CHARLOTTE, North Carolina (Reuters) - Bank stocks including Bank of America Corp and Wells Fargo & Co fell on Wednesday as weak economic data pushed bond yields lower, potentially crimping industry income.
Beyond lower yields, Wednesday’s weaker-than-expected reports regarding the housing and jobs sectors signal that the U.S. economic recovery is slowing, analysts said.
“It’s going to be a tougher environment for banks,” said Jason Ware, an equity analyst with Salt Lake City-based Albion Financial, which manages $650 million in client assets.
“The question is whether this is a 3- to 6-month economic slowdown, or something more protracted.”
BofA shares declined 3.5 percent to $11.33 in afternoon trading, and Wells Fargo’s share price decreased 3.9 percent to $27.26.
The KBW Bank Index declined 3.1 percent.
Stocks broadly fell after a report from payroll processing company ADP showed that private employers added just 38,000 jobs in May, far less than expected.
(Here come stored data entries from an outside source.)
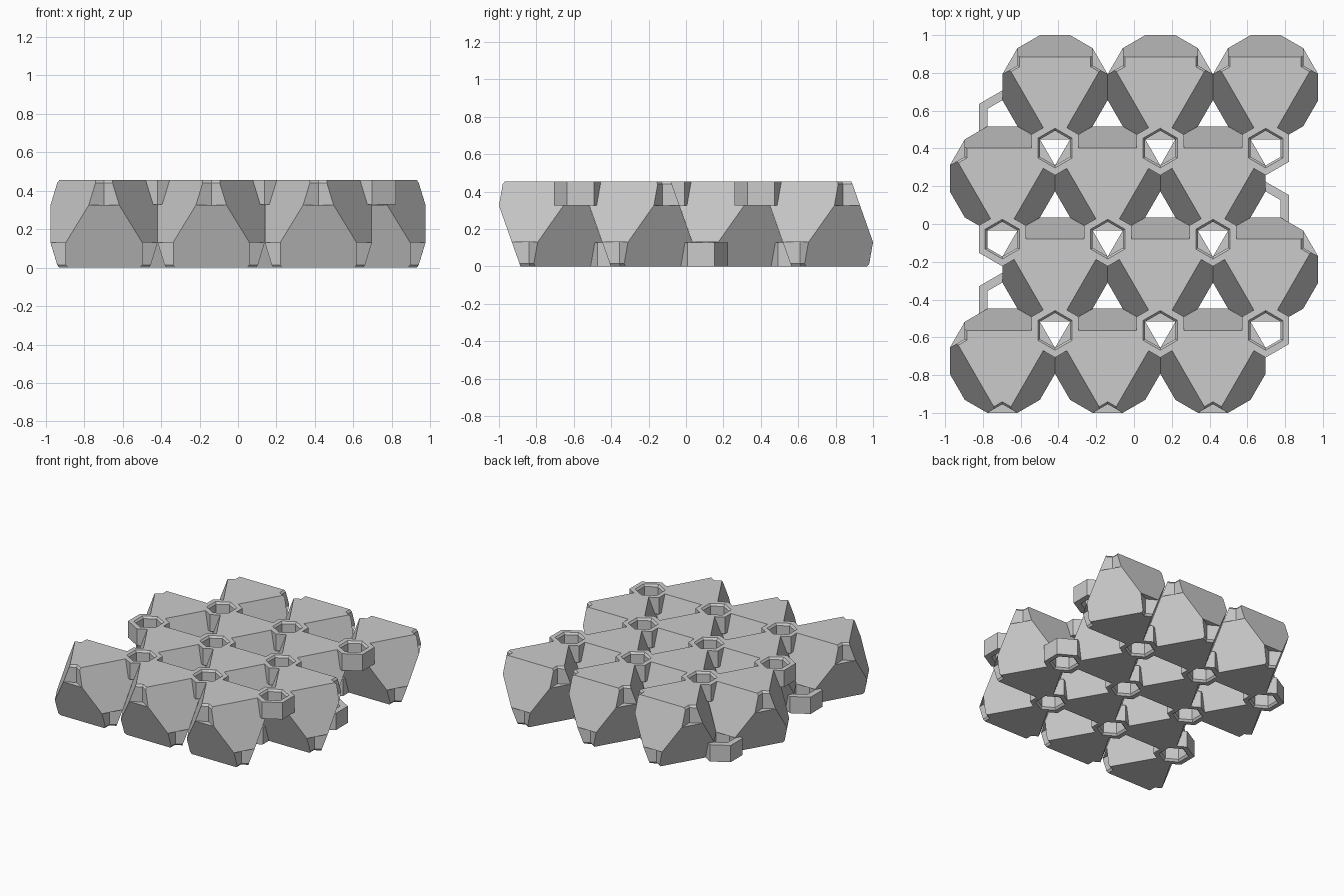
import bpy, bmesh, math
from mathutils import Matrix, Vector

if "Cube" in bpy.data.objects:
    bpy.data.objects.remove(bpy.data.objects["Cube"])

A = 0.5575                    # octahedron edge and grid pitch
H = A * math.sqrt(2 / 3)      # layer height
R = A / math.sqrt(3)          # radius of top and bottom triangles
DEPTH = 0.13                  # socket depth

grey = bpy.data.materials.new("grey")
grey.diffuse_color = (0.6, 0.6, 0.6, 1)
grey.use_nodes = True
grey.node_tree.nodes["Principled BSDF"].inputs["Base Color"].default_value = grey.diffuse_color


def make_object(name, bm):
    bmesh.ops.recalc_face_normals(bm, faces=bm.faces)
    me = bpy.data.meshes.new(name)
    bm.to_mesh(me)
    bm.free()
    me.materials.append(grey)
    ob = bpy.data.objects.new(name, me)
    bpy.context.collection.objects.link(ob)
    return ob


def hex_stack(bm, x, y, top, levels):
    """Closed six-sided solid; levels are (radius, distance below the face)."""
    loops = []
    for r, d in levels:
        z = H - d if top else d
        loops.append([bm.verts.new((x + r * math.sin(k * math.pi / 3),
                                    y + r * math.cos(k * math.pi / 3), z)) for k in range(6)])
    for a, b in zip(loops, loops[1:]):
        for k in range(6):
            bm.faces.new((a[k], a[(k + 1) % 6], b[(k + 1) % 6], b[k]))
    bm.faces.new(loops[0])
    bm.faces.new(loops[-1])


# Octahedral blocks lying on a face, in four staggered rows
blocks = bmesh.new()
corners = {}
for row in range(4):
    for col in range(3):
        cx = (col - 1) * A + (A / 4 if row % 2 else -A / 4)
        cy = (row - 1.5) * A * math.sqrt(3) / 2
        verts = []
        for top, angles in ((True, (30, 150, 270)), (False, (90, 210, 330))):
            for deg in angles:
                dx, dy = R * math.cos(math.radians(deg)), R * math.sin(math.radians(deg))
                # hairline gap keeps neighbouring blocks separate
                verts.append(blocks.verts.new((cx + dx * 0.999, cy + dy * 0.999, H if top else 0)))
                key = (round(cx + dx, 3), round(cy + dy, 3), top)
                for old in corners:
                    if old[2] == top and math.hypot(old[0] - key[0], old[1] - key[1]) < 0.01:
                        key = old
                corners.setdefault(key, set()).add(row)
        bmesh.ops.convex_hull(blocks, input=verts)
lattice = make_object("block_lattice", blocks)

# Hexagonal collars join the rows; chamfered sockets cut every corner
collars, sockets = bmesh.new(), bmesh.new()
for (x, y, top), rows in corners.items():
    if len(rows) == 2:
        hex_stack(collars, x, y, top, [(0.144, 0), (0.144, DEPTH - 0.002)])
    hex_stack(sockets, x, y, top, [(0.115, -0.01), (0.105, 0), (0.092, 0.015), (0.092, DEPTH)])
helpers = [("UNION", make_object("collars", collars)),
           ("DIFFERENCE", make_object("socket_cutters", sockets))]
for op, ob in helpers:
    ob.hide_render = True
    mod = lattice.modifiers.new(op.lower(), "BOOLEAN")
    mod.operation, mod.object, mod.solver = op, ob, "EXACT"

# Apply the modifiers and discard the helpers
bpy.context.view_layer.update()
result = bpy.data.meshes.new_from_object(lattice.evaluated_get(bpy.context.evaluated_depsgraph_get()))
lattice.modifiers.clear()
lattice.data = result
for op, ob in helpers:
    bpy.data.objects.remove(ob)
Later on Wednesday, the Institute for Supply Management (ISM) said its index of national factory activity fell to 53.5 in May, its lowest level since September 2009.
Along with the stock sell off, the yield on benchmark 10-year U.S. Treasury dipped below 3 percent to its lowest level since early December.
A sustained drop in Treasury rates could further pinch bank profitability, by reducing the income banks receive on loans they make, analysts said.
Banks’ net interest margins had been stabilizing in recent quarters after declining following the height of the financial crisis.
“Everyone wants to keep betting on revenue growth, and its just not there yet,” said Marty Mosby, a bank analyst with Guggenheim Securities.
Reporting by Joe Rauch; Editing by Tim Dobbyn